Instructions to follow: In the listing below, find the line that contains "const mat = (color)" and the line that contains "for (const end". Quote both and every line between them, exactly, and nothing more.

Given data:
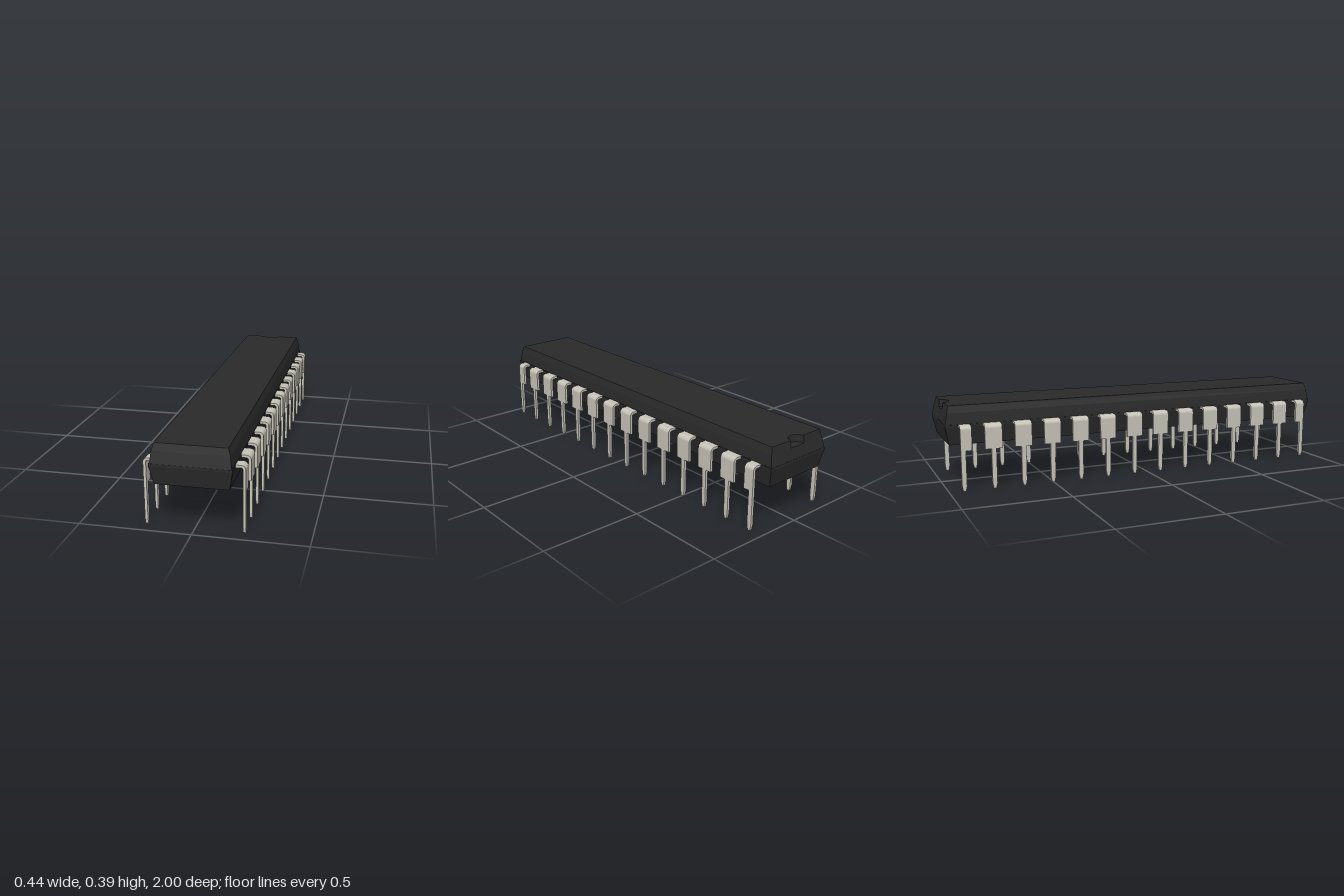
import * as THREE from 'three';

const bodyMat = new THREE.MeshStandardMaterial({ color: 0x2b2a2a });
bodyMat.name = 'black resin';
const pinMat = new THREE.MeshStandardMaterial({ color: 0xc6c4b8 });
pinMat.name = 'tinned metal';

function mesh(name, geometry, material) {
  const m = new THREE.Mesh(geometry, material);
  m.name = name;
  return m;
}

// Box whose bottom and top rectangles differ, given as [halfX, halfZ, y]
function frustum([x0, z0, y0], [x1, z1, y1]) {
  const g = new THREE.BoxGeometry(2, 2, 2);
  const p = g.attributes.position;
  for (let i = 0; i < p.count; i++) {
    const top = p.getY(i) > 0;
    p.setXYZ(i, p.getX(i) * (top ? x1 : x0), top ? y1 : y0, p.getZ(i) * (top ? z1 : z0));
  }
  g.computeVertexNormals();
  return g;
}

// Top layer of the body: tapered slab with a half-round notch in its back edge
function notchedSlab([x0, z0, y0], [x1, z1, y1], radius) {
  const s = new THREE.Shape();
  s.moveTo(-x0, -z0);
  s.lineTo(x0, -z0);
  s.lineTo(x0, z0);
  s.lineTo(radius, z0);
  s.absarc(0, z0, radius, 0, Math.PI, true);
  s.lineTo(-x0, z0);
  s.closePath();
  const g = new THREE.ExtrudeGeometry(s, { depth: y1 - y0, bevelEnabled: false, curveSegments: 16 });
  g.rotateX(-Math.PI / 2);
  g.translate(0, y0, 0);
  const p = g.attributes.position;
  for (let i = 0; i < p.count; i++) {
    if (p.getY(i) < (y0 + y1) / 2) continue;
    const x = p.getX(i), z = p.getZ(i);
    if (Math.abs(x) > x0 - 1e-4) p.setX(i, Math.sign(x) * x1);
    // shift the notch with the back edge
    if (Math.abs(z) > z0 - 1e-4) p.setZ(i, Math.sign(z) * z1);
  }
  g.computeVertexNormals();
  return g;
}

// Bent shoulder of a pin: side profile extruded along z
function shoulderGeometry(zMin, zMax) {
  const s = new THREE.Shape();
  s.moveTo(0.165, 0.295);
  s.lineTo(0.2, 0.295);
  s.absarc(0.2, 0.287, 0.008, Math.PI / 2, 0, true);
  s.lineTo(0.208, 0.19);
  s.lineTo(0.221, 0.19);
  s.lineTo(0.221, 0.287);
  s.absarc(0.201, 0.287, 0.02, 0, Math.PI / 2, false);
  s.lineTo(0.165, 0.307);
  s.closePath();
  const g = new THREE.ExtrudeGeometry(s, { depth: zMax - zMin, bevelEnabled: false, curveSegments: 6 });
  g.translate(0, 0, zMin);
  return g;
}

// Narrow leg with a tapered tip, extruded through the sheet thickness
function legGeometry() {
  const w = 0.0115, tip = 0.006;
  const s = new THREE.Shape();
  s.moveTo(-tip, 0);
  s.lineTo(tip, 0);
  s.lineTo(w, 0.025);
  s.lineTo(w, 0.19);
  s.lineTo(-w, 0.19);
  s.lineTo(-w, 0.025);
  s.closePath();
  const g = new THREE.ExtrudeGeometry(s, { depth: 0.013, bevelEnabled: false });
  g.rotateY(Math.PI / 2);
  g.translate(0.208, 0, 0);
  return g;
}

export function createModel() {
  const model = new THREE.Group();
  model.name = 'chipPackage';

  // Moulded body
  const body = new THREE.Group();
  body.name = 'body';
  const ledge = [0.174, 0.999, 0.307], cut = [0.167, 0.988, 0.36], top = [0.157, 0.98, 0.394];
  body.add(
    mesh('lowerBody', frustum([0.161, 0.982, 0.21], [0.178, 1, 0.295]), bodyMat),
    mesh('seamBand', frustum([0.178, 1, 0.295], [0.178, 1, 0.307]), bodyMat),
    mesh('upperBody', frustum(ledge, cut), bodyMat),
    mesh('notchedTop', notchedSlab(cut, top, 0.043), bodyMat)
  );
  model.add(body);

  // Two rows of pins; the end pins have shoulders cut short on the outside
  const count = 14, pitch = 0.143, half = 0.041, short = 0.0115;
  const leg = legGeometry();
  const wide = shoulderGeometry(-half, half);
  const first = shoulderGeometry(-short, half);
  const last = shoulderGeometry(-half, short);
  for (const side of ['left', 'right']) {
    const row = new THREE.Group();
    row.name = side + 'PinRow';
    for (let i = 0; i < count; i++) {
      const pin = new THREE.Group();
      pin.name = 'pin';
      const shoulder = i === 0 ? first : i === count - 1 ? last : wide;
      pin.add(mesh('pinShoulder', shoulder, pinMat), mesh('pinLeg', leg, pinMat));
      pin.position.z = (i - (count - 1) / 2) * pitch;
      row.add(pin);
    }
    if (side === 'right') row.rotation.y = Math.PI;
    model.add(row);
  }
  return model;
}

* * *

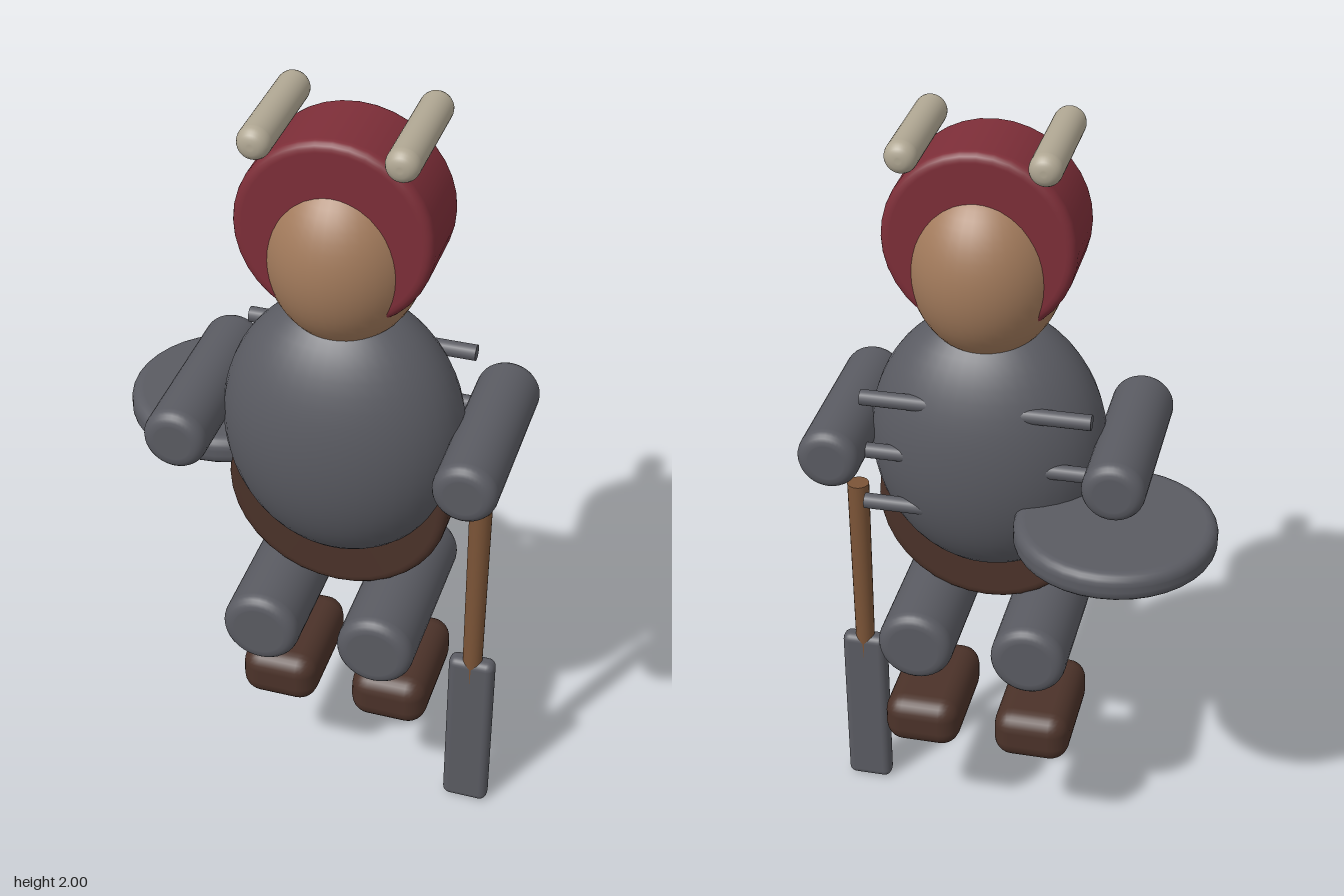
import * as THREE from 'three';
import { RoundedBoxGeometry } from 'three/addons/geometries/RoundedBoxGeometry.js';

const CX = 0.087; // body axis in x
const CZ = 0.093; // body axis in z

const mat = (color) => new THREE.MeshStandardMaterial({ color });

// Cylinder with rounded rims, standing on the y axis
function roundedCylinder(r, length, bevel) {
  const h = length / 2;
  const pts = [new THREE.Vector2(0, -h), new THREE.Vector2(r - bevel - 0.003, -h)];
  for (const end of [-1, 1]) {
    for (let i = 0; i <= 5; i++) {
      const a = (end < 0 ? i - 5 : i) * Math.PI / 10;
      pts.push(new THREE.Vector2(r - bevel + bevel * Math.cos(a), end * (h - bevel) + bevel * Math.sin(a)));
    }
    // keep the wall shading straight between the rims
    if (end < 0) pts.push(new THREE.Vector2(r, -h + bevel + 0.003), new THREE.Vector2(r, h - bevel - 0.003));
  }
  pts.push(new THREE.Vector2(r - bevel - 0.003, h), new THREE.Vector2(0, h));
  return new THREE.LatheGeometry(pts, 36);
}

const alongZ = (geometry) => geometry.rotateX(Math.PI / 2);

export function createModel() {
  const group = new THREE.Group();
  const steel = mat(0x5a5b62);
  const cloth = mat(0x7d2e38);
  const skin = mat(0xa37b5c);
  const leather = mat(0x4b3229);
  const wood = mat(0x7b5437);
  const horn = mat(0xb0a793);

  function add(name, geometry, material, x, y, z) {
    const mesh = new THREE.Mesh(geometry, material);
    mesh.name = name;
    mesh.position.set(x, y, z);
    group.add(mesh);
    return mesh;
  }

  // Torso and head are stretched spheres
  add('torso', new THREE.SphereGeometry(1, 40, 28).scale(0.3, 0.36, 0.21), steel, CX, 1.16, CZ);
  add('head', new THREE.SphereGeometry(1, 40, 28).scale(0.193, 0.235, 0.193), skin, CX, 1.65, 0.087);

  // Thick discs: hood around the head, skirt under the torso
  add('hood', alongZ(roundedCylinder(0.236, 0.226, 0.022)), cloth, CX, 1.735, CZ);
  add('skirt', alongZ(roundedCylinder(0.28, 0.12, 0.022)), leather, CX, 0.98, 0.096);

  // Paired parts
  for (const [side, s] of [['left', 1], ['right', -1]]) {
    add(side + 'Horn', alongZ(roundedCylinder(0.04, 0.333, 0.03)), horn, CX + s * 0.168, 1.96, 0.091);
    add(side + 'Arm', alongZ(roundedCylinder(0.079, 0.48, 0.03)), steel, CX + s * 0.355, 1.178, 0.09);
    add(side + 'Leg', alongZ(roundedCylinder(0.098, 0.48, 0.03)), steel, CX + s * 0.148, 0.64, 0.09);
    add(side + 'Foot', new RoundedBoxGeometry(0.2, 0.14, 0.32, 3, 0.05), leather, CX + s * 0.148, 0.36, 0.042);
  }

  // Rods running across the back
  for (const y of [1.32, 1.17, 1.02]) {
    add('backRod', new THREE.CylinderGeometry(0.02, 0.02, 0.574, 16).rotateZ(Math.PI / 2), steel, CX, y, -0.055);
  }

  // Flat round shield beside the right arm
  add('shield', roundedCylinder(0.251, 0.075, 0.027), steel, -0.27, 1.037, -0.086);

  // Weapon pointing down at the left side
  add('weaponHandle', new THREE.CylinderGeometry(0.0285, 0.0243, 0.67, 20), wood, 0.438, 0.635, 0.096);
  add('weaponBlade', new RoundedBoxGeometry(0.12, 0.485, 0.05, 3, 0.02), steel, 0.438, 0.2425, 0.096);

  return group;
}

Result for this exercise:
const mat = (color) => new THREE.MeshStandardMaterial({ color });

// Cylinder with rounded rims, standing on the y axis
function roundedCylinder(r, length, bevel) {
  const h = length / 2;
  const pts = [new THREE.Vector2(0, -h), new THREE.Vector2(r - bevel - 0.003, -h)];
  for (const end of [-1, 1]) {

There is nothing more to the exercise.